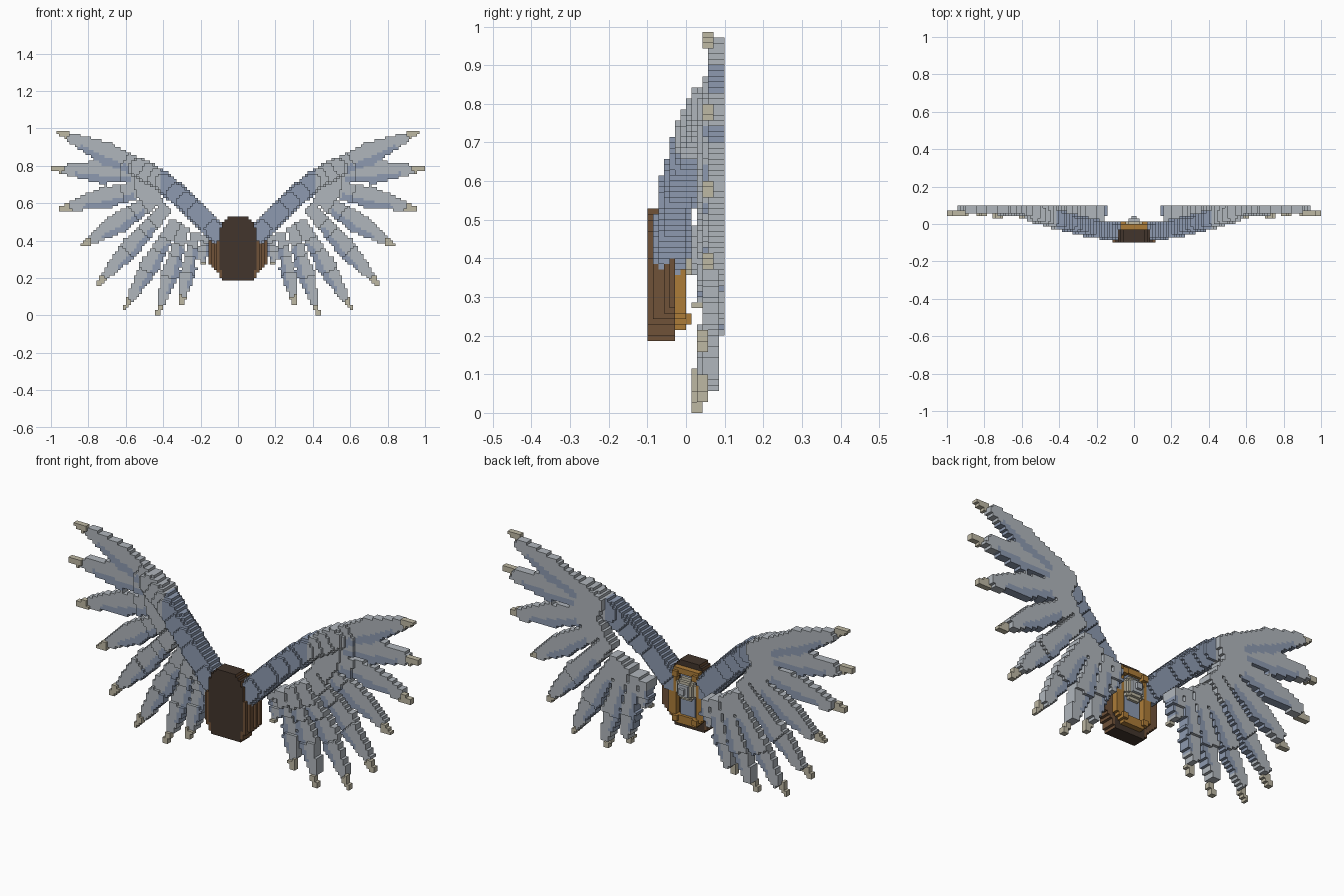
import bpy, bmesh, math
from mathutils import Vector

if "Cube" in bpy.data.objects:
    bpy.data.objects.remove(bpy.data.objects["Cube"], do_unlink=True)

S = 1 / 70  # edge of one small cube


def material(name, rgb):
    m = bpy.data.materials.new(name)
    m.use_nodes = True
    lin = [((c / 255 + 0.055) / 1.055) ** 2.4 for c in rgb] + [1]
    m.diffuse_color = lin
    m.node_tree.nodes["Principled BSDF"].inputs["Base Color"].default_value = lin
    return m


MATS = {
    "grey": material("feather grey", (176, 182, 188)),
    "blue": material("slate blue", (141, 154, 176)),
    "beige": material("tip beige", (190, 184, 164)),
    "dark": material("dark leather", (66, 53, 44)),
    "brown": material("brown leather", (112, 82, 57)),
    "gold": material("dull gold", (172, 124, 56)),
}
DIRS = [Vector(d) for d in ((1, 0, 0), (-1, 0, 0), (0, 1, 0), (0, -1, 0), (0, 0, 1), (0, 0, -1))]


def build(name, cells, rule=None):
    """Turn a dict of cube cells into one mesh holding only the outer faces."""
    keys = list(MATS)
    bm = bmesh.new()
    verts = {}

    def vert(p):
        key = tuple(round(v * 2) for v in p)
        if key not in verts:
            verts[key] = bm.verts.new(p * S)
        return verts[key]

    for cell, colour in cells.items():
        c = Vector(cell) + Vector((0.5, 0.5, 0.5))
        for n in DIRS:
            if tuple(int(a + b) for a, b in zip(cell, n)) in cells:
                continue
            u = Vector((n.y, n.z, n.x)) / 2
            v = n.cross(u)
            m = c + n / 2
            f = bm.faces.new([vert(m + p) for p in (u + v, v - u, -u - v, u - v)])
            f.material_index = keys.index(rule(n) if rule else colour)
    bm.normal_update()
    mesh = bpy.data.meshes.new(name)
    bm.to_mesh(mesh)
    bm.free()
    for m in MATS.values():
        mesh.materials.append(m)
    ob = bpy.data.objects.new(name, mesh)
    bpy.context.collection.objects.link(ob)


def both_sides(name, cells):
    build("left_" + name, cells)
    build("right_" + name, {(-1 - i, j, k): c for (i, j, k), c in cells.items()})


def fill(inside, colour, ys, half=12):
    """Cells of a symmetric plate whose centre satisfies inside(x, z)."""
    return {(i, j, k): colour for i in range(-half, half) for k in range(10, 40)
            for j in ys if inside(abs(i + 0.5) * S, (k + 0.5) * S)}


def feather(root, tip, width, drop):
    """Tapered blade that steps forward towards its tip, with a covert at its root."""
    a, b = Vector(root), Vector(tip)
    length = (b - a).length
    axis = (b - a) / length
    side = Vector((-axis.y, axis.x))
    cells = {}
    for i in range(2, 70):
        for k in range(69):
            p = Vector(((i + 0.5) * S, (k + 0.5) * S)) - a
            t, d = p.dot(axis) / length, p.dot(side)
            if not -0.04 <= t <= 1:
                continue
            if t < 0.45:
                h = width * (0.72 + 0.28 * t / 0.45)
            else:
                h = width * (1 - ((t - 0.45) / 0.55) ** 1.15) + 0.009
            if abs(d) > h:
                continue
            if t > 0.88:
                colour, lo, hi = "beige", 3 - drop, 5 - drop
            else:
                colour = "blue" if d < -0.3 * h and 0.2 < t < 0.75 else "grey"
                lo, hi = (4 - drop // 2, 7) if t < 0.55 else (4 - drop, 7 - (drop + 1) // 2)
                if t < 0.32:
                    lo -= 1
                if t < 0.18:
                    lo -= 1
            for j in range(lo, hi):
                cells[i, j, k] = colour
    return cells


# Wing feathers, from the top one round to the innermost
FEATHERS = [
    ((0.44, 0.75), (0.97, 0.985), 0.056, 0),
    ((0.46, 0.75), (1.0, 0.785), 0.056, 0),
    ((0.46, 0.69), (0.955, 0.57), 0.055, 0),
    ((0.43, 0.63), (0.835, 0.37), 0.052, 0),
    ((0.39, 0.57), (0.755, 0.16), 0.05, 1),
    ((0.34, 0.49), (0.61, 0.03), 0.046, 1),
    ((0.29, 0.46), (0.43, 0.0), 0.042, 2),
    ((0.23, 0.43), (0.30, 0.06), 0.036, 2),
    ((0.18, 0.42), (0.19, 0.27), 0.026, 2),
]
for n, f in enumerate(FEATHERS):
    both_sides(f"feather_{n + 1}", feather(*f))

# Wing arm: a thick limb swept up, out and back
PATH = [Vector(p) for p in ((0.09, -0.04, 0.42), (0.22, -0.025, 0.555),
                            (0.40, 0.02, 0.715), (0.53, 0.06, 0.79))]
arm = {}
for i in range(5, 42):
    for j in range(-6, 7):
        for k in range(24, 62):
            p = (Vector((i, j, k)) + Vector((0.5, 0.5, 0.5))) * S
            for a, b in zip(PATH, PATH[1:]):
                t = max(0, min(1, (p - a).dot(b - a) / (b - a).length_squared))
                q = p - a.lerp(b, t)
                if math.hypot(q.x, q.z) < 0.056 and abs(q.y) < 0.046 and q.length < 0.062:
                    arm[i, j, k] = "grey" if p.x > 0.41 else "blue"
both_sides("wing_arm", arm)


# Harness body: chamfered slab with a dark front and brown sides
def slab_half(z):
    if z > 0.46:
        return 0.1 - (z - 0.46) * 0.6
    return min(0.1, 0.085 + (z - 0.19) * 0.15)


build("harness_core",
      fill(lambda x, z: 0.186 < z < 0.53 and x < slab_half(z), "dark", range(-7, -2)),
      lambda n: "brown" if n.x else "dark")

# Side planks that widen towards the back
planks = {}
for j in range(-7, -2):
    reach = 0.115 + 0.01 * (j + 7)
    planks.update(fill(lambda x, z: 0.09 < x < reach and 0.2 + (x - 0.09) * 1.3 < z < 0.4,
                       "brown", [j]))
build("side_planks", planks)


# Back frame, inlay, corner studs and hub
def frame(x, z):
    return 0.22 < z < 0.5 and x < 0.1 and x + abs(z - 0.36) < 0.2


def opening(x, z):
    return 0.25 < z < 0.47 and x < 0.058


build("back_frame", fill(lambda x, z: frame(x, z) and not opening(x, z), "gold", (-2, -1)))
build("back_inlay", fill(lambda x, z: opening(x, z) and x < 0.044, "blue", (-2,)))
build("corner_studs", fill(lambda x, z: 0.042 < x < 0.072 and (0.228 < z < 0.258 or 0.455 < z < 0.485),
                           "gold", (-1, 0)))
hub = {}
for j, r in ((-1, 0.056), (0, 0.05), (1, 0.036), (2, 0.02)):
    hub.update(fill(lambda x, z: math.hypot(x, z - 0.4) < r, "beige" if j < 1 else "grey", [j]))
build("back_hub", hub)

* [WHAT THE TASK ASKS]: Looking at the records above, work out how many lines include the string "axis". Give the number and nothing else.

* [WRITTEN ANSWER]: 3